When Stephen Harper launched his now celebrated broadside at the cultural-industrial complex (“all sorts of people at a rich gala all subsidized by the taxpayer, claiming their subsidies aren’t high enough”), the response was as predictable as it was incoherent. In most countries, the argument for subsidy is couched in a huffy insistence that art is not a business like any other. But this is Canada, where rent-seeking is both our highest art and our most profitable business, so here artists have learned to protest that, in fact, they are a business, and should be subsidized like any other.
I don’t propose to rehash the whole argument here. (Interested readers will find the subject explored at punishing length at andrewcoyne.com/essays/Against_arts_subsidies.html.) Suffice it to say there is a difference between support of the arts and state support of the arts, and that the separation of art and state would be as much to the benefit of art as anything else. (“Above all,” said Dégas, “we must discourage the arts.”)
What was more interesting was the political response. The instant analysis from all corners of the political class was that Harper was playing “wedge politics,” using a largely symbolic issue—the $45 million in funding cuts that precipitated the fracas is a tiny fraction of the Heritage Department’s budget—as a means of splitting off one group of voters from another. This is commonly agreed to be a heinous crime, especially as practised by Conservative politicians. The possibility that those on the other side of the issue—the Liberals quickly announced an increase of $250 million in arts funding in response—might be doing the same thing does not seem to have occurred to anyone.

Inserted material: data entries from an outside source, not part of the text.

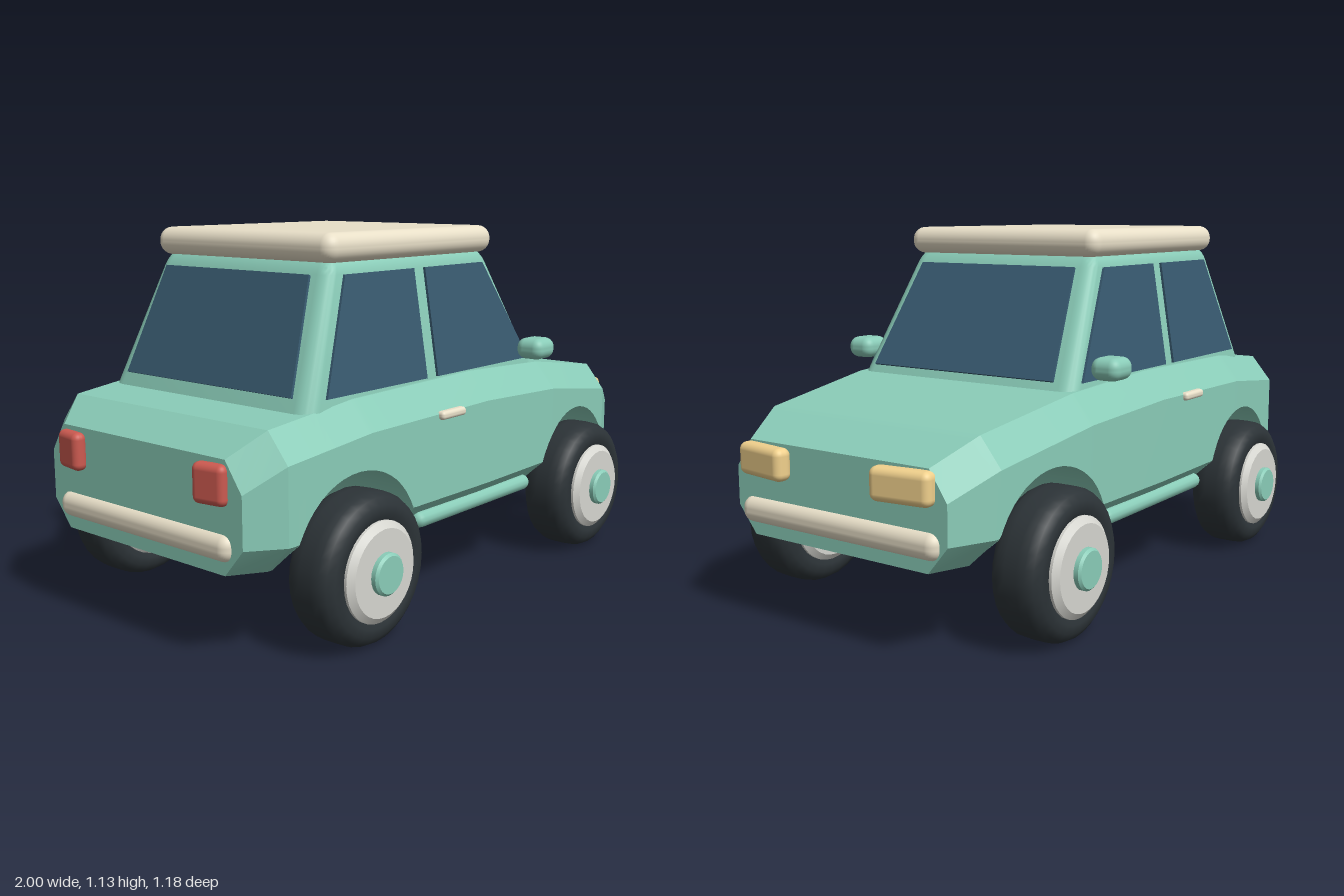
import * as THREE from 'three';
import { toCreasedNormals } from 'three/addons/utils/BufferGeometryUtils.js';
import { RoundedBoxGeometry } from 'three/addons/geometries/RoundedBoxGeometry.js';
import { ConvexGeometry } from 'three/addons/geometries/ConvexGeometry.js';

const paint = (color) => new THREE.MeshStandardMaterial({ color });
const teal = paint(0x8accb8), cream = paint(0xe8dfc8), glass = paint(0x385a70);
const rubber = paint(0x2c3337), rimGrey = paint(0xd6d6d0), amber = paint(0xf0d08c), red = paint(0xcc5a50);

const AXLES = [-0.6, 0.575];
const FLOOR = 0.255, ARCH_Y = 0.235, ARCH_R = 0.252;

// Piecewise linear lookup in a list of [x, value]
function lookup(table, x) {
  let i = 0;
  while (i < table.length - 2 && x > table[i + 1][0]) i++;
  const [[x0, v0], [x1, v1]] = [table[i], table[i + 1]];
  return THREE.MathUtils.lerp(v0, v1, (x - x0) / (x1 - x0));
}

const deckLine = [[-0.965, 0.567], [-0.87, 0.636], [-0.55, 0.672], [0.0, 0.682], [0.4, 0.663], [0.8, 0.604], [0.943, 0.535]];
const halfWidth = [[-0.965, 0.4], [-0.87, 0.472], [-0.55, 0.485], [0.0, 0.493], [0.4, 0.485], [0.8, 0.455], [0.943, 0.39]];

// Lower body: eight-point sections along x, floor raised over the axles
function bodyGeometry() {
  const xs = deckLine.map((p) => p[0]).filter((x) => AXLES.every((a) => Math.abs(x - a) > 0.04));
  const reach = Math.sqrt(ARCH_R ** 2 - (FLOOR - ARCH_Y) ** 2);
  for (const a of AXLES) {
    for (let i = 0; i <= 24; i++) xs.push(a - reach * Math.cos((i / 24) * Math.PI));
  }
  xs.sort((a, b) => a - b);

  const pos = [], index = [];
  for (const x of xs) {
    let floor = FLOOR;
    for (const a of AXLES) {
      const d = ARCH_R ** 2 - (x - a) ** 2;
      if (d > 0) floor = Math.max(floor, ARCH_Y + Math.sqrt(d));
    }
    const top = lookup(deckLine, x), w = lookup(halfWidth, x);
    const tuck = 0.83 + 0.17 * Math.min(1, (floor - FLOOR) / 0.08);
    const side = [[w * tuck, floor], [w, Math.max(0.335, floor + 0.003)], [w, top - 0.085], [w * 0.85, top]];
    for (const [z, y] of side) pos.push(x, y, z);
    for (const [z, y] of side.reverse()) pos.push(x, y, -z);
  }
  for (let s = 0; s < xs.length - 1; s++) {
    for (let i = 0; i < 8; i++) {
      const a = s * 8 + i, b = s * 8 + ((i + 1) % 8);
      index.push(a, a + 8, b + 8, a, b + 8, b);
    }
  }
  const last = (xs.length - 1) * 8;
  for (let k = 1; k < 7; k++) index.push(0, k, k + 1, last, last + k + 1, last + k);

  const geo = new THREE.BufferGeometry();
  geo.setAttribute('position', new THREE.Float32BufferAttribute(pos, 3));
  geo.setIndex(index);
  return toCreasedNormals(geo, 0.35);
}

// Cabin: rounded box tapered towards the roof
function cabinGeometry() {
  const geo = new RoundedBoxGeometry(1.13, 0.46, 0.82, 4, 0.05);
  const p = geo.attributes.position;
  const { lerp } = THREE.MathUtils;
  for (let i = 0; i < p.count; i++) {
    const y = p.getY(i) + 0.83, t = (y - 0.66) / 0.38;
    p.setXYZ(i, p.getX(i) * lerp(1, 0.66, t) + lerp(-0.165, -0.1925, t), y, p.getZ(i) * lerp(1, 0.841, t));
  }
  return toCreasedNormals(geo, 0.6);
}

// Thin pane spanning four corners
function paneGeometry(corners) {
  const c = corners.map((p) => new THREE.Vector3(...p));
  const n = c[1].clone().sub(c[0]).cross(c[2].clone().sub(c[0])).setLength(0.004);
  return new ConvexGeometry([...c.map((v) => v.clone().add(n)), ...c.map((v) => v.clone().sub(n))]);
}

function latheAlongZ(points, segments) {
  return new THREE.LatheGeometry(points.map(([r, h]) => new THREE.Vector2(r, h)), segments).rotateX(Math.PI / 2);
}

function makeWheel() {
  const wheel = new THREE.Group();
  wheel.name = 'wheel';
  const half = [[0.135, 0.07], [0.16, 0.083], [0.185, 0.08], [0.205, 0.066], [0.216, 0.045], [0.218, 0.02]];
  const tyreProfile = [...half.map(([r, h]) => [r, -h]), ...half.slice().reverse()];
  const tyre = new THREE.Mesh(latheAlongZ(tyreProfile, 32), rubber);
  tyre.name = 'tyre';
  const rimProfile = [[0, -0.098], [0.125, -0.098], [0.144, -0.083], [0.144, 0.083], [0.125, 0.098], [0, 0.098]];
  const rim = new THREE.Mesh(toCreasedNormals(latheAlongZ(rimProfile, 32), 0.4), rimGrey);
  rim.name = 'rim';
  const capProfile = [[0, 0.09], [0.06, 0.09], [0.06, 0.112], [0.053, 0.119], [0, 0.119]];
  const cap = new THREE.Mesh(toCreasedNormals(latheAlongZ(capProfile, 24), 0.4), teal);
  cap.name = 'hubCap';
  wheel.add(tyre, rim, cap);
  return wheel;
}

export function createModel() {
  const car = new THREE.Group();
  car.name = 'car';

  const add = (name, geo, mat, x = 0, y = 0, z = 0) => {
    const mesh = new THREE.Mesh(geo, mat);
    mesh.name = name;
    mesh.position.set(x, y, z);
    car.add(mesh);
    return mesh;
  };
  const rounded = (w, h, d, r) => new RoundedBoxGeometry(w, h, d, 4, r);

  // Shell
  add('body', bodyGeometry(), teal);
  add('cabin', cabinGeometry(), teal);
  add('roof', rounded(0.79, 0.085, 0.73, 0.04), cream, -0.19, 1.083, 0);

  // Front and rear glass
  const endPane = (xLow, xHigh) => paneGeometry([
    [xLow, 0.69, 0.345], [xLow, 0.69, -0.345], [xHigh, 1.01, -0.297], [xHigh, 1.01, 0.297]]);
  add('windscreen', endPane(0.4, 0.212), glass);
  add('rearWindow', endPane(-0.722, -0.595), glass);

  // Bumpers
  add('frontBumper', rounded(0.07, 0.078, 0.73, 0.034), cream, 0.932, 0.329, 0);
  add('rearBumper', rounded(0.07, 0.078, 0.72, 0.034), cream, -0.952, 0.329, 0);

  // Parts repeated on both sides
  for (const s of [1, -1]) {
    const sidePane = (x0, x1, x2, x3) => paneGeometry([
      [x0, 0.685, s * 0.411], [x1, 0.685, s * 0.411], [x2, 1.01, s * 0.357], [x3, 1.01, s * 0.357]]);
    add('rearSideWindow', sidePane(-0.655, -0.21, -0.21, -0.52), glass);
    add('frontSideWindow', sidePane(-0.157, 0.345, 0.145, -0.157), glass);

    add('headlight', rounded(0.055, 0.095, 0.19, 0.022), amber, 0.96, 0.483, s * 0.257).rotation.y = s * -0.13;
    add('tailLight', rounded(0.045, 0.112, 0.108, 0.02), red, -0.972, 0.498, s * 0.295).rotation.y = s * 0.15;
    add('mirror', rounded(0.107, 0.068, 0.097, 0.03), teal, 0.292, 0.728, s * 0.477);
    add('doorHandle', rounded(0.118, 0.026, 0.03, 0.011), cream, -0.193, 0.588, s * 0.492);
    add('sillBar', new THREE.CapsuleGeometry(0.025, 0.56, 6, 12).rotateZ(Math.PI / 2), teal, -0.012, 0.276, s * 0.45);

    for (const x of AXLES) {
      const wheel = makeWheel();
      wheel.position.set(x, 0.218, s * 0.4725);
      if (s < 0) wheel.rotation.y = Math.PI;
      car.add(wheel);
    }
  }
  return car;
}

But of course they do. Just as Harper was appealing to his base (“ordinary working people” who “come home, turn on the TV” and see all those “rich galas” they paid for), so the Liberals were appealing to theirs (the people who receive the subsidies, and those who identify with them). Harper may have been tapping into the resentment his people feel for their people, but rest assured Stéphane Dion was doing exactly the same. Each, in his own way, was offering to protect his’n from their’n. In a word, it was about class: class envy, class snobbery, call it what you will, but that’s what it was.
We aren’t accustomed to thinking of Canadian politics in terms of class, or not outside the confines of the NDP. We’re more used to breaking it down by region, or language, or ethnicity. But it’s there, lurking just below the surface, and Harper’s Conservatives have shown unusual skill in finding its fault lines. Only it isn’t class in the old sense, as defined by income or parentage or—vulgar Marxists of the world unite!—the means of production. In our time it is defined by education, and profession, and by the cultural affinities that flow out of these. The media see Harper talking about subsidized whiners or ivory towers and scream “culture war.” But it isn’t culture war. It’s class war. It’s not about right and left. It’s about lower and upper.
Like out-of-elbow aristocrats, the Brahmins of today are not necessarily to be found in the upper reaches of the income scale. That indeed is the point. As lawyers, academics, civil servants, journalists and the like—symbolic analysts, in Robert Reich’s phrase—they operate in a higher realm than mere commerce (though it has never stopped them from taking payment for their work). That is what makes the issue of arts subsidies so interesting as a class signifier. It is the culturati, not their Harperite antagonists, who have made this a wedge issue over the years, as a test of class loyalty. The perspiring middlebrows they have herded into the subsidy tent are anxious not to be thought uncultured, but more anxious still not to be thought lower class. It isn’t love of the arts that unites them. It’s horror of “the market”—of them.
In many ways, the Conservatives are mining the same territory as the Republicans in this regard: less soccer moms than NASCAR dads, or their Canadian equivalent. Only, in this country they are wooed less with cultural offerings than economic. Read those Conservative budgets: it jumps out at you. The tax credit for tradesmen’s tools. The special tax exemption for truckers. Coded messages, more symbolic than substantive, that say “we’re on your side.” It’s pandering, of course, but of a particular kind. The Liberals have historically sliced up the electorate, as it were, vertically: along the traditional lines of region and race. They pandered vertically. The Tories pander horizontally: by class.
At its worst, Tory/Republican class politics appeals to an ugly anti-intellectualism, a contempt for expertise, as in the Prime Minister’s airy dismissal of economists who disagree with his GST cuts, or criminologists who despair at his approach to crime. But Liberal/Democratic class politics has its own ugliness, an almost unconscious scorn, best expressed by the famous story of the Manhattan matron’s utter bewilderment at Richard Nixon’s election: “Nobody I know voted for him.” It is a worse snobbery for believing itself rooted in merit. The educated look down upon the uneducated, the cultured on the uncultured, without even that paternalistic benevolence that marked the aristocrat of old.
I’ve heard it said that Barack Obama (Harvard Law, Class of ’91) can’t be elitist because of his humble origins. This misses the point. Class in our time is not about where you’re from, but where you’ve been.